• HOW TO COMPLETE THIS TASK: Your answer should be every line below that includes the word "faces".

####

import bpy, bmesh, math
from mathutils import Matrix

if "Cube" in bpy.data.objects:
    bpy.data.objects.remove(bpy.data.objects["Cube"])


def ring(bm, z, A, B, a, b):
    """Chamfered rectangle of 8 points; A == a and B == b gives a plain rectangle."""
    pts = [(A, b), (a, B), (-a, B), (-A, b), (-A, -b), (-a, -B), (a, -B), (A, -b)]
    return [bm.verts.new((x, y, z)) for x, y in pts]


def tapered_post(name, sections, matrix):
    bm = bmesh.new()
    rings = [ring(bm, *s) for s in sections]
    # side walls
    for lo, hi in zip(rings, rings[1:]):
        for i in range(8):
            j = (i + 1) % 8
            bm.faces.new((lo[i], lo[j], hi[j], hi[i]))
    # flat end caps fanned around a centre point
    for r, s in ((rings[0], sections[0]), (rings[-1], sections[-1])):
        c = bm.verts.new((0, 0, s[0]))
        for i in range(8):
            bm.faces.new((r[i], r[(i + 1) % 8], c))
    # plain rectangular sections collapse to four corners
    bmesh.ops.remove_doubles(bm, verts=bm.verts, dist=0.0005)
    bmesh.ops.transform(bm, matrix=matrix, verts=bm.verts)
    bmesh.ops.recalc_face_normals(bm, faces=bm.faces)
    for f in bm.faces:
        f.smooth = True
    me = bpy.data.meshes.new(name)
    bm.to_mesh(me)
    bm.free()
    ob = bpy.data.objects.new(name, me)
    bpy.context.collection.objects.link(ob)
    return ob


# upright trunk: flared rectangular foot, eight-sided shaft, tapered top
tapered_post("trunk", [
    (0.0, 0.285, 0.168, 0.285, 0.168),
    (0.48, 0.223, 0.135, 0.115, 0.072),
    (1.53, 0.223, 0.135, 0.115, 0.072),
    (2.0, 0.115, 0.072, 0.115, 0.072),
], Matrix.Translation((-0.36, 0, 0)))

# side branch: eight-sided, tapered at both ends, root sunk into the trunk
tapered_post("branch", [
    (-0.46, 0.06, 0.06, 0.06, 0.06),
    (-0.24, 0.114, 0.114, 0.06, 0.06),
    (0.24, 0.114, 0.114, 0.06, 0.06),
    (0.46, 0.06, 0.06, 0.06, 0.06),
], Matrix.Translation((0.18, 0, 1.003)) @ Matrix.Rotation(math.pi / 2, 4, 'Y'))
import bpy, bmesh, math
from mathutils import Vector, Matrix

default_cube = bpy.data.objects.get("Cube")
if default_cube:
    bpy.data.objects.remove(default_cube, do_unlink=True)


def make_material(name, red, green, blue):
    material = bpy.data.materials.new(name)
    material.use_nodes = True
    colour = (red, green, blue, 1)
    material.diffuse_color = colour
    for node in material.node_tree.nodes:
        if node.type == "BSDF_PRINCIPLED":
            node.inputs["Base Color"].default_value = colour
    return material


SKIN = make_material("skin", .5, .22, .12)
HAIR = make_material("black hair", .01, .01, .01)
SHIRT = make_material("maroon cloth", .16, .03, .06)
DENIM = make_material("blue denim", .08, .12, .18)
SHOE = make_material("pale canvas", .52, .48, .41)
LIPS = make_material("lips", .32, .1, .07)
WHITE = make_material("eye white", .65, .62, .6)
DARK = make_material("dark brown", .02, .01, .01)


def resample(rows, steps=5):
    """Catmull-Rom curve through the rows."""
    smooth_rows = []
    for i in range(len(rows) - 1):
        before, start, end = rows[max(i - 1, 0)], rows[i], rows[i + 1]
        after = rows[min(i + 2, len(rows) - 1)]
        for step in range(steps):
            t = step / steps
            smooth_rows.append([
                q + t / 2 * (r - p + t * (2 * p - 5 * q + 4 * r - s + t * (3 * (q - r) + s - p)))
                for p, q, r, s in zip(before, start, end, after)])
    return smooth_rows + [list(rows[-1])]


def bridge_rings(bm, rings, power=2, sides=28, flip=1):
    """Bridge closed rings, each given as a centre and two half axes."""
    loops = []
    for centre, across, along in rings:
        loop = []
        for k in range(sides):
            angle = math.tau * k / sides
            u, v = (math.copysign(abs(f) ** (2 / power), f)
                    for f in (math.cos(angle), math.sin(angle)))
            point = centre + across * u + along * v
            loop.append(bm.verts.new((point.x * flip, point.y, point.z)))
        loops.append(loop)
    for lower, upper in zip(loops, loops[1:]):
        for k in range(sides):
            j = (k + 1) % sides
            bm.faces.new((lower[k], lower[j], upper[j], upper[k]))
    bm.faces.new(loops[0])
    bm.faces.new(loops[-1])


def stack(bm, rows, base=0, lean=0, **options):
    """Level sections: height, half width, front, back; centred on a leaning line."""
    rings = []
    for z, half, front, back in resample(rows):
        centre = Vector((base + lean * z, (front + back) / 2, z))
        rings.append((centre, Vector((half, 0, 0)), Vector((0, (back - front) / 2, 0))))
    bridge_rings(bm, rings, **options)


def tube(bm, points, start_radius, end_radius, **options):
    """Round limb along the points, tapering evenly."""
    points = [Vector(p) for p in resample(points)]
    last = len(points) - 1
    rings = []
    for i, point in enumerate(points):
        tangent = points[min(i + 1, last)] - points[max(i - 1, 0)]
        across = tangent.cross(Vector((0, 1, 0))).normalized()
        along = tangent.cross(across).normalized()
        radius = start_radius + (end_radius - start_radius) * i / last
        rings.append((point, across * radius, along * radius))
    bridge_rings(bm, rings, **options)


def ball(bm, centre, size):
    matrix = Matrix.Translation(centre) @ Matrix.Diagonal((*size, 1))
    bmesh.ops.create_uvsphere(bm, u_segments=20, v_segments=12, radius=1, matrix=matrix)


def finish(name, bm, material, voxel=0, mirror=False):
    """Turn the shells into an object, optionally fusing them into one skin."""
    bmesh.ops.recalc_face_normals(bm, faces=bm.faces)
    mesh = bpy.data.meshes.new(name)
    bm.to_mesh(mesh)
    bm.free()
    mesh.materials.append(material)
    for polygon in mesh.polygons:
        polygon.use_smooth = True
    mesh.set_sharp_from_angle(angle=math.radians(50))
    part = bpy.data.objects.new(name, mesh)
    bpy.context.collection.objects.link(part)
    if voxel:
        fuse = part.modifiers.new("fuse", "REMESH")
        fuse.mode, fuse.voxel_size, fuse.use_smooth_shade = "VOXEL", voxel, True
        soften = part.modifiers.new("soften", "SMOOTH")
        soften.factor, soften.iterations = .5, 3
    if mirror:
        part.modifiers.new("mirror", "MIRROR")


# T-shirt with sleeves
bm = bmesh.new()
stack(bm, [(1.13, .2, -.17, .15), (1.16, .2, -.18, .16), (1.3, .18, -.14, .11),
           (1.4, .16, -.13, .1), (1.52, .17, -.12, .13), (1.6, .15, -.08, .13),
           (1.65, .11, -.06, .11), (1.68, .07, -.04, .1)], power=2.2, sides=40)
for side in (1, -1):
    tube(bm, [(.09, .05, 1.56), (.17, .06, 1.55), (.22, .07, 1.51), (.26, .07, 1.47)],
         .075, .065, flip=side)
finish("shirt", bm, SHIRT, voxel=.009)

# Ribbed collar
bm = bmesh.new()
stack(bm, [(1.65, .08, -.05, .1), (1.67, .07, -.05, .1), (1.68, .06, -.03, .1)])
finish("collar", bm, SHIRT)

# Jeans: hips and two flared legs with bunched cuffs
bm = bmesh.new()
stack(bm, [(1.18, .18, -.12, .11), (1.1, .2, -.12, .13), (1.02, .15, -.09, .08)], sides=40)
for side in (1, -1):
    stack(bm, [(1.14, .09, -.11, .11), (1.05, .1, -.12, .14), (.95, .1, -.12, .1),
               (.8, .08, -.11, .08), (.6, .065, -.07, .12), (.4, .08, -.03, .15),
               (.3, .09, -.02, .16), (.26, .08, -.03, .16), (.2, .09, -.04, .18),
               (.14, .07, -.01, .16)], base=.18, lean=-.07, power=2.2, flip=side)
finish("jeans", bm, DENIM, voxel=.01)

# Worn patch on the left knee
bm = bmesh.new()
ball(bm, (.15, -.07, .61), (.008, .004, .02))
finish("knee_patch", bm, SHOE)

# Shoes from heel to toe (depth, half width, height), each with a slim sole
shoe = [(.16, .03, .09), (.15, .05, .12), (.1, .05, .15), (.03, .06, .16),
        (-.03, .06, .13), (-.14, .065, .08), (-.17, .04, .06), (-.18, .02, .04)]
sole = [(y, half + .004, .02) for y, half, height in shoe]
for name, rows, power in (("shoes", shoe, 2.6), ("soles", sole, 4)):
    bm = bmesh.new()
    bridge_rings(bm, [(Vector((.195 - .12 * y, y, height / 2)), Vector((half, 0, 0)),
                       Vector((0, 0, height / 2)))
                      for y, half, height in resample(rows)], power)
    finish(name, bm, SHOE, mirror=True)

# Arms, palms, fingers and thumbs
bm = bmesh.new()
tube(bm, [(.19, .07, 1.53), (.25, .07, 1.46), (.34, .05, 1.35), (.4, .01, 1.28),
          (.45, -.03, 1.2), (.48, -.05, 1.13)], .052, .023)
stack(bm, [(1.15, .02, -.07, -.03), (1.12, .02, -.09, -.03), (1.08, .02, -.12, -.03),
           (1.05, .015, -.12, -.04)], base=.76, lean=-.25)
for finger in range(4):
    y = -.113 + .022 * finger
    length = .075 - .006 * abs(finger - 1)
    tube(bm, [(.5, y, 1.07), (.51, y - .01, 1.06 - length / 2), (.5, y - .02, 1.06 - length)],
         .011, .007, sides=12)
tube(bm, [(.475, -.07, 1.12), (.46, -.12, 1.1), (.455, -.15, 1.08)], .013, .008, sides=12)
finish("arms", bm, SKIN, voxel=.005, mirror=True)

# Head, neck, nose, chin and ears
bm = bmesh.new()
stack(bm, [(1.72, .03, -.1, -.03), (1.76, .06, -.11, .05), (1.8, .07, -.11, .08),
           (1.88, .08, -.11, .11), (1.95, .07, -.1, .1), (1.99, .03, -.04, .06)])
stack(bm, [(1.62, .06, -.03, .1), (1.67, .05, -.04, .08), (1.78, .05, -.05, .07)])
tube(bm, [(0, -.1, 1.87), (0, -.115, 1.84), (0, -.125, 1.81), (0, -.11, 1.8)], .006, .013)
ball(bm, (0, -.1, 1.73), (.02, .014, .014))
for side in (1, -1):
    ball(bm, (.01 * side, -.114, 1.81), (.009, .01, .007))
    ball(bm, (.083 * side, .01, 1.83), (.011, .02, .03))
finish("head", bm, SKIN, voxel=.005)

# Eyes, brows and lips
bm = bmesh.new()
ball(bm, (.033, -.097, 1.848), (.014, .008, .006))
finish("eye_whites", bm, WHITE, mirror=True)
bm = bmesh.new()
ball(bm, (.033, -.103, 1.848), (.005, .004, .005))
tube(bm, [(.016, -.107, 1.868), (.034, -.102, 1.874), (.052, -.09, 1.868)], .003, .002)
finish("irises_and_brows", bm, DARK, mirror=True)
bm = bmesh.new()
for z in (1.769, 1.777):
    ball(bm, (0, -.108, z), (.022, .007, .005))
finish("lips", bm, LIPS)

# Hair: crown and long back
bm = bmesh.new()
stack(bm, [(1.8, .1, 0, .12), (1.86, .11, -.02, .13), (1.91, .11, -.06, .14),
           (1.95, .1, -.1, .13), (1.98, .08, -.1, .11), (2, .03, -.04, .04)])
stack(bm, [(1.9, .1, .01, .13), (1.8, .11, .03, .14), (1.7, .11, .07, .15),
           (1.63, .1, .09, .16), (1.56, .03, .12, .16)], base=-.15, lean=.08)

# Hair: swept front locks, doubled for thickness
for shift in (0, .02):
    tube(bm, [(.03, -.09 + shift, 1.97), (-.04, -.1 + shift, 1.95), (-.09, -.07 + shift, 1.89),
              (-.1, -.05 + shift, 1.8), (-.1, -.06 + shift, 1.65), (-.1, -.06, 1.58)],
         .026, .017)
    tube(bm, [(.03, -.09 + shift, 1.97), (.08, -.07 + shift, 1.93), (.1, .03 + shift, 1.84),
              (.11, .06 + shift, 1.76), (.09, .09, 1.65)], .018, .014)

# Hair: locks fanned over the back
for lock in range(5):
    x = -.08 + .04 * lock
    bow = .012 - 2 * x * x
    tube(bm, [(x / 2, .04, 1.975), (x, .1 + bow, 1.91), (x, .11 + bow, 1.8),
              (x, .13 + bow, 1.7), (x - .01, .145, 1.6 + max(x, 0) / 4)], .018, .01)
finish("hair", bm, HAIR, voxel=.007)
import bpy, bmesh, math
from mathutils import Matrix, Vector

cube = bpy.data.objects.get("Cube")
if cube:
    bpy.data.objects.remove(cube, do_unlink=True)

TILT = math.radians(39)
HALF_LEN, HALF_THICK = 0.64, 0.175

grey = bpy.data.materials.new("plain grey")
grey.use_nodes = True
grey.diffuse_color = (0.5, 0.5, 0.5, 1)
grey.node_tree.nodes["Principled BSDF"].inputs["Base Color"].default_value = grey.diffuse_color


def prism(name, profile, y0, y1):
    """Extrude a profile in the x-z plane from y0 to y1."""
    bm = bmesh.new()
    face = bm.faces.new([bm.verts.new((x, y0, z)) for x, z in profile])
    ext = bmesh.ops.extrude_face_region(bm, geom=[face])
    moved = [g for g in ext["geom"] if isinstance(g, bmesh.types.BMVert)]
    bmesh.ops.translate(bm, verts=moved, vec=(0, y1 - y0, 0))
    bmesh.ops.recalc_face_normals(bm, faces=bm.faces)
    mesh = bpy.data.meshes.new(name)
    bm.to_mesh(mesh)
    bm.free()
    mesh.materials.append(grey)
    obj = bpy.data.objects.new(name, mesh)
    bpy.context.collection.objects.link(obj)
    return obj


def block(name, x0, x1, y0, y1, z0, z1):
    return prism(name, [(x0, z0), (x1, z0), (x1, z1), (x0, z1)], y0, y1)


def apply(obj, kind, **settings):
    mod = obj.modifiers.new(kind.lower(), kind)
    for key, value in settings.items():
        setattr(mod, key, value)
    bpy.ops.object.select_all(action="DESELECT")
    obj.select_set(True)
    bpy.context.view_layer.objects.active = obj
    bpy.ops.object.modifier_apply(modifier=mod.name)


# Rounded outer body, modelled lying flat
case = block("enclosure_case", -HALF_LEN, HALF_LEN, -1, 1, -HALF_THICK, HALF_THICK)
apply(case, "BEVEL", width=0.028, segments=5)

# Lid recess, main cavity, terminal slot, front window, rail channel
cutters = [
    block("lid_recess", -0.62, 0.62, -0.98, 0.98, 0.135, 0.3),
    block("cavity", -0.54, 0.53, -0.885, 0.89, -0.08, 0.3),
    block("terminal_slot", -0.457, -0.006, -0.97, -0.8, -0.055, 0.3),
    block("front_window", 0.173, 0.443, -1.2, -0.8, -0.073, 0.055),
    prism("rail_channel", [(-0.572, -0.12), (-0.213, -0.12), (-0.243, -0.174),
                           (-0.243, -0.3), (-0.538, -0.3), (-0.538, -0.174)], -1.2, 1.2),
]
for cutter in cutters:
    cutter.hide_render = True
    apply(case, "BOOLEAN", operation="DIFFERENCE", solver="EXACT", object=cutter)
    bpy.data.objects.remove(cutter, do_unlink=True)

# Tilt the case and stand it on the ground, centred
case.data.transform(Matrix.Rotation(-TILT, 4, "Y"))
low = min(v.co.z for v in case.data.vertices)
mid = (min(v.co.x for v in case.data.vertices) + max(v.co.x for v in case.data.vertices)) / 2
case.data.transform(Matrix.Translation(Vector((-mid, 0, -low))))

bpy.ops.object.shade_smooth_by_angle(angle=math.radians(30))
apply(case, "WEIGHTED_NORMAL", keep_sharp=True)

####

• EXERCISE OUTPUT:
            bm.faces.new((lo[i], lo[j], hi[j], hi[i]))
            bm.faces.new((r[i], r[(i + 1) % 8], c))
    bmesh.ops.recalc_face_normals(bm, faces=bm.faces)
    for f in bm.faces:
            bm.faces.new((lower[k], lower[j], upper[j], upper[k]))
    bm.faces.new(loops[0])
    bm.faces.new(loops[-1])
    bmesh.ops.recalc_face_normals(bm, faces=bm.faces)
    face = bm.faces.new([bm.verts.new((x, y0, z)) for x, z in profile])
    bmesh.ops.recalc_face_normals(bm, faces=bm.faces)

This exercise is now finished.